The parliament of Kosovo has approved Ramush Haradinaj, the leader of the center-right Alliance for the Future of Kosovo (AAK) and a former guerrilla fighter, as the Balkan country’s new prime minister.
The 120-seat parliament endorsed Haradinaj’s appointment on September 9 with 61 votes in favor and one abstention. Opposition members boycotted the vote.
The parliament also approved Haradinaj’s cabinet, with the main ethnic Serb party, Srpska Lista, backing the new prime minister.
The moves led to optimism that a months-long political stalemate created by inconclusive June elections may be coming to an end in the Western-backed nation with a large ethnic-Albanian majority.
Haradinaj was nominated by President Hashim Thaci on September 7 to form a new government after his coalition struck an agreement with several smaller parties to give his bloc the majority needed to rule.
Under the coalition agreement, Srpska Lista will receive three ministry posts, while non-Albanian and non-Serbian communities will also receive ministries.
The key junior partner in the coalition, the Democratic Party of Kosovo (PDK), will receive a deputy prime minister post and six ministries. The PDK leader, Kadri Veseli, was elected speaker of the parliament on September 7.
Haradinaj's AAK gets three other ministries, while another junior partner, NISMA, will receive a deputy prime minister's portfolio and three ministries.
Behgjet Pacolli of the New Kosovo Alliance (AKR) will be foreign minister.
Pacolli, who also holds a Swiss passport, is widely considered the richest Kosovar. He made his money rebuilding state buildings in Moscow in the 1990s and has since moved his company to Kazakhstan from Russia.
A day earlier, the Pristina-based FOL think tank had criticized the prime ministerial nominee, saying that he had an "endless appetite" for creating ministry posts in order to satisfy the demands of all the coalition partners.
Reports said Haradinaj had set a total of five deputy prime ministers, 21 ministers, and some 50 deputy ministers.

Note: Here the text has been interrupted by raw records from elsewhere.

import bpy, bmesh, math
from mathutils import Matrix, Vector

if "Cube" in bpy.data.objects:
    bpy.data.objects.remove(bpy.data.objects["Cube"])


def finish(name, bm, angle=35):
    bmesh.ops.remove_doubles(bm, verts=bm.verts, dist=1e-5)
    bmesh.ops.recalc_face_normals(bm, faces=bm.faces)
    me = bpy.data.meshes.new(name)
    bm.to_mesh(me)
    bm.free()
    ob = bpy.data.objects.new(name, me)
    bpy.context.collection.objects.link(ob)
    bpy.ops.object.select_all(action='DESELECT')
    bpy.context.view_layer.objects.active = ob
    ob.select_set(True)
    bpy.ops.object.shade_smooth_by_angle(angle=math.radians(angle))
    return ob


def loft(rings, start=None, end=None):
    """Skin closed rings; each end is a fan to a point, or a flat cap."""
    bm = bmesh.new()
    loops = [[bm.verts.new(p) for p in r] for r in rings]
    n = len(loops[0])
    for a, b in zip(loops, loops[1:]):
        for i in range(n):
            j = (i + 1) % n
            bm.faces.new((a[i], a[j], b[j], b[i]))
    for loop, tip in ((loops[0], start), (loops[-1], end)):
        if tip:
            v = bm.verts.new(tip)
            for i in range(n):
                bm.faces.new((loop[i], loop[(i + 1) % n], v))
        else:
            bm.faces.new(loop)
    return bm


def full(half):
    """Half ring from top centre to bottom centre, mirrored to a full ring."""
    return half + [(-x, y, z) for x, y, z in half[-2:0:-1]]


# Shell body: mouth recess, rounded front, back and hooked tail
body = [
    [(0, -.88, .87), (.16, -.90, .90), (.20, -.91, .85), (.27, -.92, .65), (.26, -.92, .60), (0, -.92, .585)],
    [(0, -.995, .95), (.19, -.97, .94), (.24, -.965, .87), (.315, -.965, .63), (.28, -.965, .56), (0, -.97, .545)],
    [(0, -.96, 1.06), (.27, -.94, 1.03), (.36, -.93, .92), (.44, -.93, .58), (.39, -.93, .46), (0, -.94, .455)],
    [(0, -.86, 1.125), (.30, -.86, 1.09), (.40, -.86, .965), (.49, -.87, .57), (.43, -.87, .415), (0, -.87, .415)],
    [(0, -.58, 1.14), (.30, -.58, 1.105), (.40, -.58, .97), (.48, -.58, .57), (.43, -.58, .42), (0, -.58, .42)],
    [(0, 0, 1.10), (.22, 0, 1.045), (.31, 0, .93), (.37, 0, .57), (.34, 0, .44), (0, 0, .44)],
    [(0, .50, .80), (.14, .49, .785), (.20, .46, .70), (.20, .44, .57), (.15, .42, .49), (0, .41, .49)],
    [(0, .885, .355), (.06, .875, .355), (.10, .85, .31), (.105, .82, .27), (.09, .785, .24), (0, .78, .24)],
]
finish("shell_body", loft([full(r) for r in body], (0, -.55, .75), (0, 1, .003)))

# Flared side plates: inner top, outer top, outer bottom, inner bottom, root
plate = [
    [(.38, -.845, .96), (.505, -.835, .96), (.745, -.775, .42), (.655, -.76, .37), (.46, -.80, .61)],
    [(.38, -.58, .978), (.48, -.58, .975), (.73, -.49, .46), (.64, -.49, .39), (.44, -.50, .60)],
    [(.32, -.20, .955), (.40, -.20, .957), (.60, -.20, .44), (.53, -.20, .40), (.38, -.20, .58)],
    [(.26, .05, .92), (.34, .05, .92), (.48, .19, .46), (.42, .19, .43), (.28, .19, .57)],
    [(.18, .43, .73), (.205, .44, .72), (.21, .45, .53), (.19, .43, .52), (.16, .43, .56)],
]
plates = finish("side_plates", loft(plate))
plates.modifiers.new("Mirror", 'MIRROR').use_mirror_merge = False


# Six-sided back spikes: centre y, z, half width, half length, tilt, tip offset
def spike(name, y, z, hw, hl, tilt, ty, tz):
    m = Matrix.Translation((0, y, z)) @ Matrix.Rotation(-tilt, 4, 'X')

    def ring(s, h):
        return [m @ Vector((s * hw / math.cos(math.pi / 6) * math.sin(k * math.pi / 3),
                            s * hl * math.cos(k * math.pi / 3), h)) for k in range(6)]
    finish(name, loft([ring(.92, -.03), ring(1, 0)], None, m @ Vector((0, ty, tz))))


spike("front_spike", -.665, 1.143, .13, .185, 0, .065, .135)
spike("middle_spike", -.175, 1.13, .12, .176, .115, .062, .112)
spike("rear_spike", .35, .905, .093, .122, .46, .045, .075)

Speaking ahead of the vote, Haradinaj pledged to maintain dialogue with former foe Serbia, saying "there is no alternative to dialogue with Serbia.”
Despite "a tragic history, we cannot change the fact that we are neighbors," Haradinaj told parliament.

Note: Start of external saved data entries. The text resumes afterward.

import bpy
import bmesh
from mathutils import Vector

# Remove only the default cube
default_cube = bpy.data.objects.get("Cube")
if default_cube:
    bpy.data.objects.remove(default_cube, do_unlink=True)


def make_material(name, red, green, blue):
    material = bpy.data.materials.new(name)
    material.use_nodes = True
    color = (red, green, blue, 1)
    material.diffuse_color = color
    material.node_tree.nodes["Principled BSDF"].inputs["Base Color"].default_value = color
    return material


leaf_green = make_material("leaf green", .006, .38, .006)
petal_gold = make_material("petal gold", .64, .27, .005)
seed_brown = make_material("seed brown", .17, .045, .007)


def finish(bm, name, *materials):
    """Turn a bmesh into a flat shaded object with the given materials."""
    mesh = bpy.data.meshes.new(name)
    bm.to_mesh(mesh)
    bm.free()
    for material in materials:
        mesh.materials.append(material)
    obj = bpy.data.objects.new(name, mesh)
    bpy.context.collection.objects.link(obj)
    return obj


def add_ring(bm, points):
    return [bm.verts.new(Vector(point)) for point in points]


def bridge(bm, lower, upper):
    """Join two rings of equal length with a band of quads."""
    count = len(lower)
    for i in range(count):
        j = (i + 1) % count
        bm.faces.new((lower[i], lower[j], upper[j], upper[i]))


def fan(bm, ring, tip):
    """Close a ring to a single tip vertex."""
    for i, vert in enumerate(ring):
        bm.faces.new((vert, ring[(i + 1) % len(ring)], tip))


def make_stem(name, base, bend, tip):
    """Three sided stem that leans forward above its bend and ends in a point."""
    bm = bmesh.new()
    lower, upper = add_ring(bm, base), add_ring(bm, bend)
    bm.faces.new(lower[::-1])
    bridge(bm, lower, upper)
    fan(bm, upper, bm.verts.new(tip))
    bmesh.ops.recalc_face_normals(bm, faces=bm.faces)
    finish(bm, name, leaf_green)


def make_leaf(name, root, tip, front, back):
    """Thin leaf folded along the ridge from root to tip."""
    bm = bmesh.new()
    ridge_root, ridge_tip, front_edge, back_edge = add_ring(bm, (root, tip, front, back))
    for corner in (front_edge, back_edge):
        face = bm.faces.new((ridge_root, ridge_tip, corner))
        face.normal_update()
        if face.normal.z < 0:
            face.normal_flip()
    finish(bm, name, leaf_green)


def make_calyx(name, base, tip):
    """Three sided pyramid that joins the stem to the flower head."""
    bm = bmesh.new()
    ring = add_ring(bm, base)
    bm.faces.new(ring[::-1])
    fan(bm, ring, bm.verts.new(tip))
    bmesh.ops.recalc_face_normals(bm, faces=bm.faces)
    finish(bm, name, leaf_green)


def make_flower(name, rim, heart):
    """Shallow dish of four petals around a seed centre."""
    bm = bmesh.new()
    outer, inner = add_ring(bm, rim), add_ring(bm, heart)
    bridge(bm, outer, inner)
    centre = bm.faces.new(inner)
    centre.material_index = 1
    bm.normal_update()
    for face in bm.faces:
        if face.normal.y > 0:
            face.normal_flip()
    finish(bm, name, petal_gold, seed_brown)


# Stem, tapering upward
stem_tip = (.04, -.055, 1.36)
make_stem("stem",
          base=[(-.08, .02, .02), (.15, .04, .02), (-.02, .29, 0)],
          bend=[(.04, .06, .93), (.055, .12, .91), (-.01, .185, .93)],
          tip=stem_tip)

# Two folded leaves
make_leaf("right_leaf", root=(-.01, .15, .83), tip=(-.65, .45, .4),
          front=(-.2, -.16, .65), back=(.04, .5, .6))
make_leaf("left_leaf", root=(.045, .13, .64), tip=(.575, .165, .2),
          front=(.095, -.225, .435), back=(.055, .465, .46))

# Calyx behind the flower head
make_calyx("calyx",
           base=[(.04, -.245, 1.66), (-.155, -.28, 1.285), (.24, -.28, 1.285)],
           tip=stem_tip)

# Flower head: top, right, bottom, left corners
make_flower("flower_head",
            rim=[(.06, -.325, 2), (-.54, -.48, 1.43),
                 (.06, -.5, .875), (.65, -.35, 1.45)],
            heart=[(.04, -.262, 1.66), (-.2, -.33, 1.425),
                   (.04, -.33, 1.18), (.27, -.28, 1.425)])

The European Union has urged Pristina and Belgrade -- both with ambitions of joining the EU -- to normalize relations and is sponsoring talks in hopes of ending years of hostility.
Kosovo declared independence from Serbia in 2008, but Serbia doesn't recognize the move.
Haradinaj, 49, has been arrested twice on a warrant from Serbia - in Slovenia in 2015 and in France earlier this year - but was released both times.
Haradinaj was also charged with war crimes, tried, and cleared twice by the UN war crimes tribunal in The Hague.
He served as prime minister for three months in 2005, but resigned to face the first trial.